▶ Record extracts
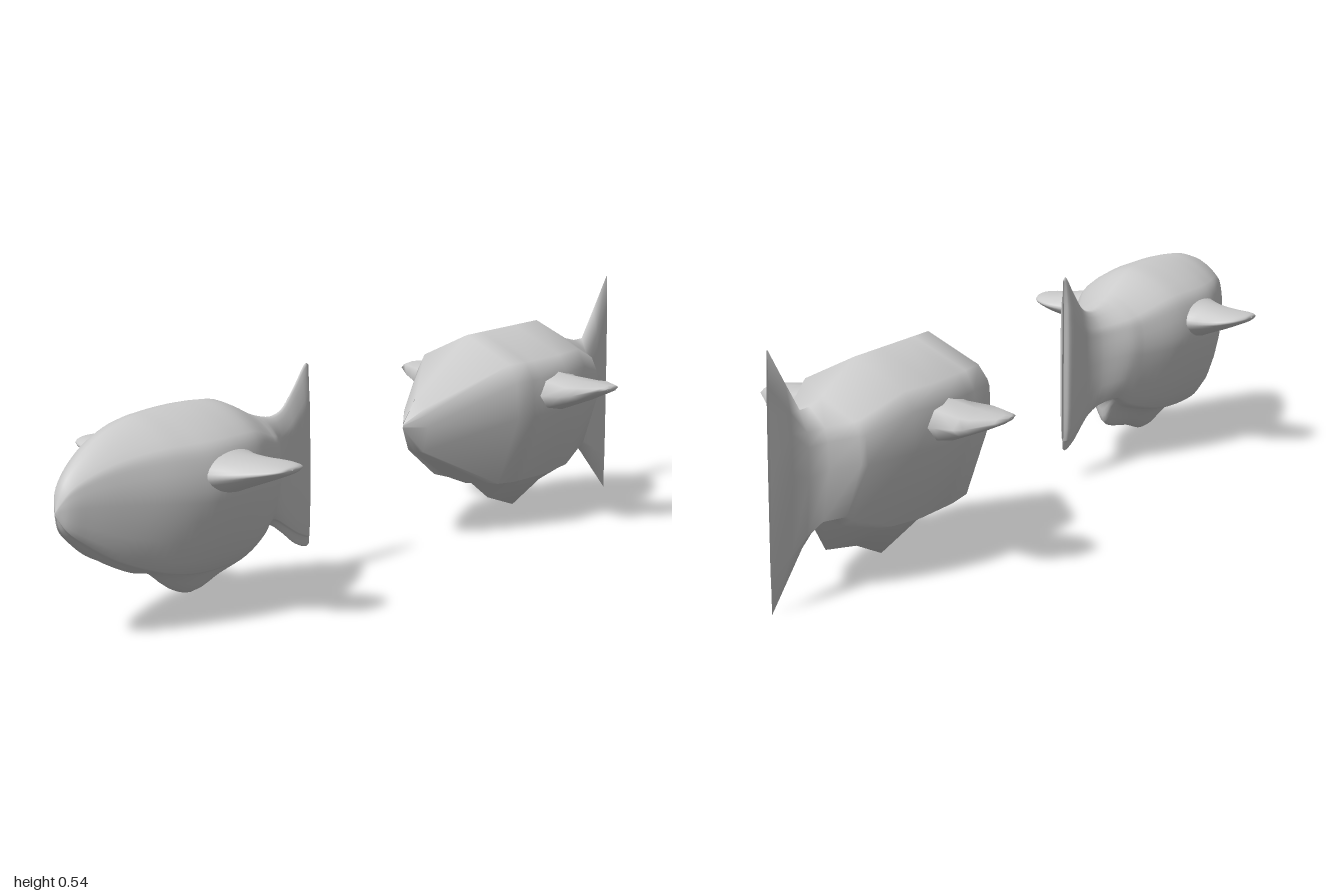
import * as THREE from 'three';
import { mergeVertices } from 'three/addons/utils/BufferGeometryUtils.js';

const V = (x, y, z) => new THREE.Vector3(x, y, z);

// Body cross-section: top ridge, shoulder, two flank points, lower corner, keel root, keel edge.
function bodyRing([z, top, low, keel, w]) {
  const h = top - low;
  const half = [
    [0.82 * w, top - 0.17 * h], [0.96 * w, top - 0.29 * h], [w, top - 0.53 * h],
    [0.62 * w, low], [0.35 * w, low - 0.2 * (low - keel)],
  ];
  return [
    V(0, top, z), ...half.map(([x, y]) => V(x, y, z)),
    V(0, keel, z), ...half.reverse().map(([x, y]) => V(-x, y, z)),
  ];
}

// Fin cross-section: flattened loop running top, front, bottom, back.
function finRing([x, back, front, bottom, top]) {
  const zc = (back + front) / 2, yc = (bottom + top) / 2;
  const rz = (front - back) / 2, ry = (top - bottom) / 2;
  return Array.from({ length: 8 }, (_, i) => {
    const a = (i / 8) * Math.PI * 2;
    return V(x, yc + ry * Math.cos(a), zc + rz * Math.sin(a));
  });
}

// Runs splines around the rings and then along them.
function densify(rings, steps) {
  const n = rings[0].length * steps, rows = (rings.length - 1) * steps;
  const around = rings.map((ring) => {
    const c = new THREE.CatmullRomCurve3(ring, true);
    return Array.from({ length: n }, (_, i) => c.getPoint(i / n));
  });
  const out = Array.from({ length: rows + 1 }, () => []);
  for (let j = 0; j < n; j++) {
    const c = new THREE.CatmullRomCurve3(around.map((r) => r[j]));
    for (let i = 0; i <= rows; i++) out[i].push(c.getPoint(i / rows));
  }
  return out;
}

function loft(rings) {
  const n = rings[0].length, index = [];
  for (let i = 0; i < rings.length - 1; i++) {
    for (let j = 0; j < n; j++) {
      const k = (j + 1) % n;
      const a = i * n + j, b = i * n + k, c = a + n, d = b + n;
      index.push(a, b, c, b, d, c);
    }
  }
  const g = new THREE.BufferGeometry().setFromPoints(rings.flat());
  g.setIndex(index);
  const merged = mergeVertices(g, 1e-4);
  merged.computeVertexNormals();
  return merged;
}

function makeFish(name, bodyRows, finRows, steps) {
  const material = new THREE.MeshStandardMaterial({ color: 0xcccccc, side: THREE.DoubleSide });
  const build = (rings) => loft(steps > 1 ? densify(rings, steps) : rings);
  const fish = new THREE.Group();
  fish.name = name;

  const body = new THREE.Mesh(build(bodyRows.map(bodyRing)), material);
  body.name = 'bodyAndTail';
  fish.add(body);

  const finGeometry = build(finRows.map(finRing));
  for (const side of [1, -1]) {
    const fin = new THREE.Mesh(finGeometry, material);
    fin.name = side > 0 ? 'leftFin' : 'rightFin';
    fin.scale.x = side;
    fish.add(fin);
  }
  return fish;
}

export function createModel() {
  const model = new THREE.Group();
  model.name = 'fishPair';

  // Faceted fish. Body rows: z, top, lower corner, keel, half width.
  model.add(makeFish('facetedFish', [
    [-0.15, 0.295, 0.285, 0.285, 0],
    [-0.2, 0.35, 0.225, 0.217, 0.035],
    [-0.4, 0.47, 0.125, 0.115, 0.15],
    [-0.46, 0.47, 0.12, 0.108, 0.155],
    [-0.49, 0.47, 0.12, 0.065, 0.157],
    [-0.595, 0.47, 0.12, 0.03, 0.16],
    [-0.69, 0.47, 0.125, 0.07, 0.147],
    [-0.805, 0.415, 0.16, 0.09, 0.105],
    [-0.815, 0.41, 0.17, 0.155, 0.095],
    [-0.855, 0.4, 0.165, 0.15, 0.045],
    [-0.89, 0.4, 0.14, 0.115, 0.02],
    [-0.94, 0.465, 0.115, 0.065, 0.015],
    [-1, 0.545, 0.09, 0.005, 0.003],
  ], [
    // Fin rows: x, back, front, bottom, top.
    [0.12, -0.66, -0.48, 0.275, 0.385],
    [0.16, -0.645, -0.485, 0.287, 0.372],
    [0.215, -0.66, -0.47, 0.308, 0.361],
    [0.24, -0.66, -0.485, 0.318, 0.359],
    [0.285, -0.615, -0.525, 0.338, 0.356],
    [0.293, -0.57, -0.545, 0.344, 0.352],
    [0.293, -0.558, -0.557, 0.348, 0.349],
  ], 1));

  // Smooth fish.
  model.add(makeFish('smoothFish', [
    [1, 0.291, 0.289, 0.289, 0],
    [0.98, 0.345, 0.25, 0.245, 0.022],
    [0.94, 0.385, 0.218, 0.21, 0.045],
    [0.87, 0.425, 0.175, 0.165, 0.08],
    [0.78, 0.45, 0.14, 0.125, 0.122],
    [0.72, 0.455, 0.125, 0.11, 0.143],
    [0.665, 0.457, 0.12, 0.07, 0.155],
    [0.595, 0.457, 0.12, 0.048, 0.155],
    [0.515, 0.45, 0.125, 0.07, 0.14],
    [0.42, 0.41, 0.15, 0.09, 0.097],
    [0.395, 0.4, 0.165, 0.105, 0.085],
    [0.38, 0.395, 0.17, 0.16, 0.075],
    [0.33, 0.385, 0.16, 0.145, 0.035],
    [0.29, 0.395, 0.14, 0.12, 0.02],
    [0.245, 0.44, 0.115, 0.088, 0.016],
    [0.205, 0.485, 0.1, 0.075, 0.012],
    [0.195, 0.48, 0.1, 0.08, 0.002],
  ], [
    [0.11, 0.52, 0.73, 0.265, 0.395],
    [0.15, 0.54, 0.705, 0.287, 0.373],
    [0.19, 0.535, 0.685, 0.303, 0.363],
    [0.23, 0.53, 0.67, 0.318, 0.359],
    [0.265, 0.545, 0.655, 0.332, 0.356],
    [0.282, 0.575, 0.635, 0.34, 0.353],
    [0.286, 0.604, 0.606, 0.346, 0.348],
  ], 4));

  return model;
}
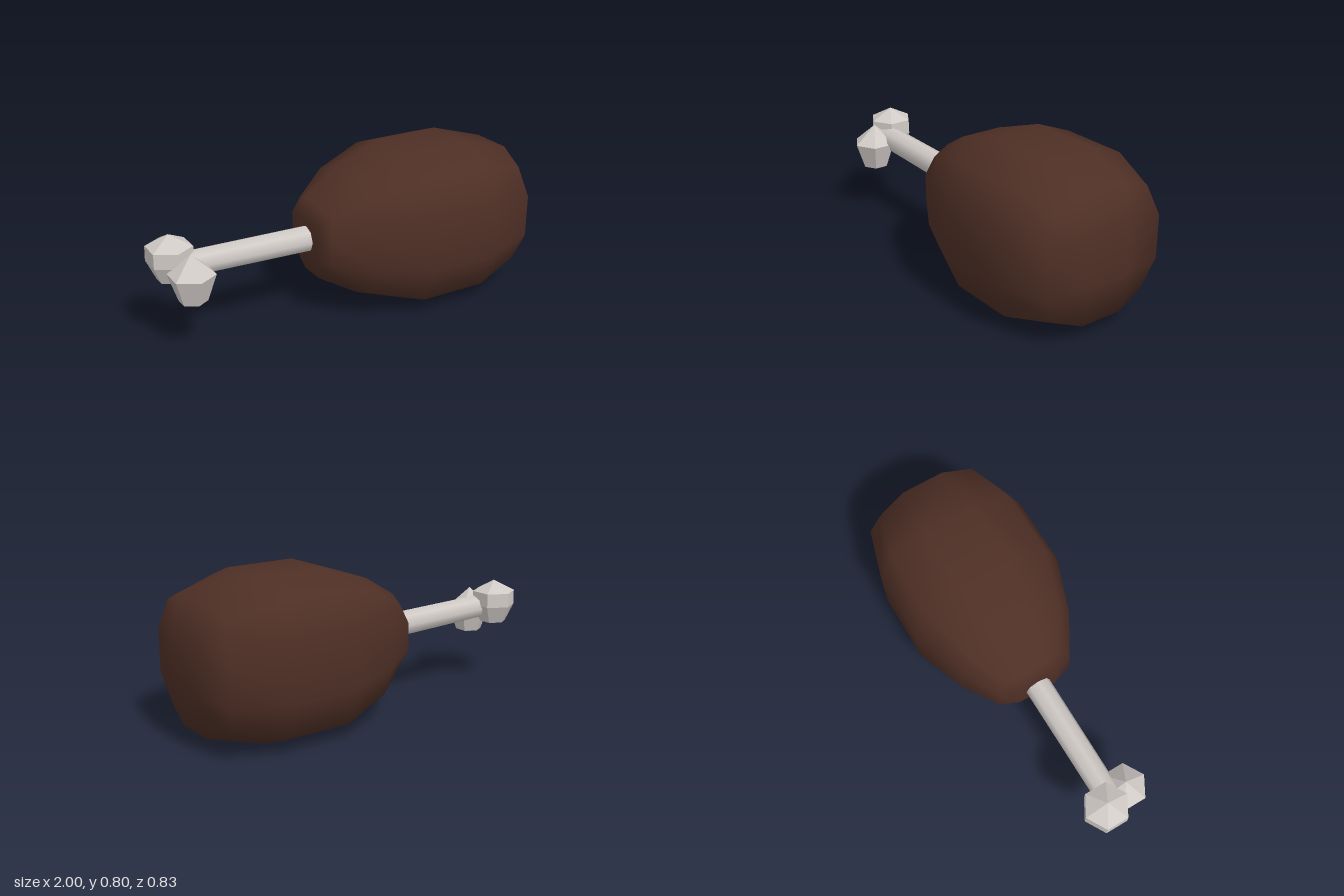
import * as THREE from 'three';
import { mergeVertices } from 'three/addons/utils/BufferGeometryUtils.js';

// Rounded-square outline as [y, z]: three points per quadrant, turned four times
function outline() {
  const pts = [];
  let quad = [[1, 0.34], [0.81, 0.81], [0.34, 1]];
  for (let q = 0; q < 4; q++) {
    pts.push(...quad);
    quad = quad.map(([y, z]) => [-z, y]);
  }
  return pts;
}

// Plump body lofted along x; each end closes onto a small square
function meatGeometry() {
  // x, scale, x shift of the corner points, collapsed to a square
  const rings = [
    [-0.19, 0.25, 0, true],
    [-0.16, 0.49, 0.025, false],
    [0.04, 0.775, 0, false],
    [0.31, 1, 0, false],
    [0.67, 1, 0, false],
    [0.95, 0.8, -0.025, false],
    [1.0, 0.26, 0, true],
  ];
  const shape = outline(), n = shape.length;
  const pos = [], index = [];
  for (const [x, s, shift, square] of rings) {
    shape.forEach((p, k) => {
      const corner = shape[k - (k % 3) + 1];
      const [y, z] = square ? corner.map(Math.sign) : p;
      pos.push(x + (k % 3 === 1 ? shift : 0), 0.402 + y * s * 0.4, z * s * 0.413);
    });
  }
  for (let i = 0; i < rings.length - 1; i++) {
    for (let j = 0; j < n; j++) {
      const a = i * n + j, b = i * n + (j + 1) % n;
      index.push(a, b, b + n, a, b + n, a + n);
    }
  }
  const e = (rings.length - 1) * n;
  index.push(0, 6, 3, 0, 9, 6, e, e + 3, e + 6, e, e + 6, e + 9);
  let g = new THREE.BufferGeometry();
  g.setAttribute('position', new THREE.Float32BufferAttribute(pos, 3));
  g.setIndex(index);
  g = mergeVertices(g, 1e-4);
  g.computeVertexNormals();
  return g;
}

export function createModel() {
  const group = new THREE.Group();
  const brown = new THREE.MeshStandardMaterial({ name: 'roastBrown', color: 0x4e2f25 });
  const bone = new THREE.MeshStandardMaterial({ name: 'bone', color: 0xd0cac6 });
  const boneFacets = new THREE.MeshStandardMaterial({ name: 'boneFaceted', color: 0xd0cac6, flatShading: true });

  const add = (name, geometry, material) => {
    const mesh = new THREE.Mesh(geometry, material);
    mesh.name = name;
    group.add(mesh);
    return mesh;
  };

  add('meat', meatGeometry(), brown);

  // Bone shaft, rising slightly toward the knobs
  const shaft = add('boneShaft', new THREE.CylinderGeometry(0.064, 0.068, 0.78, 8), bone);
  shaft.rotation.z = Math.PI / 2 - 0.025;
  shaft.position.set(-0.49, 0.413, 0);

  // Two faceted knuckles: [radius, height] profiles from bottom to top
  const knuckle = (name, profile, x, y, z) => {
    const points = profile.map(([r, h]) => new THREE.Vector2(r, h));
    add(name, new THREE.LatheGeometry(points, 6), boneFacets).position.set(x, y, z);
  };
  knuckle('backKnuckle', [[0, 0], [0.07, 0.015], [0.117, 0.11], [0.115, 0.185], [0, 0.245]], -0.895, 0.325, -0.05);
  knuckle('frontKnuckle', [[0, 0], [0.07, 0.018], [0.117, 0.155], [0, 0.255]], -0.845, 0.255, 0.09);

  return group;
}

▶ Your objective
Check each line above for the string "function" and report how many lines have it, giving only the number.

▶ Result of this exercise
9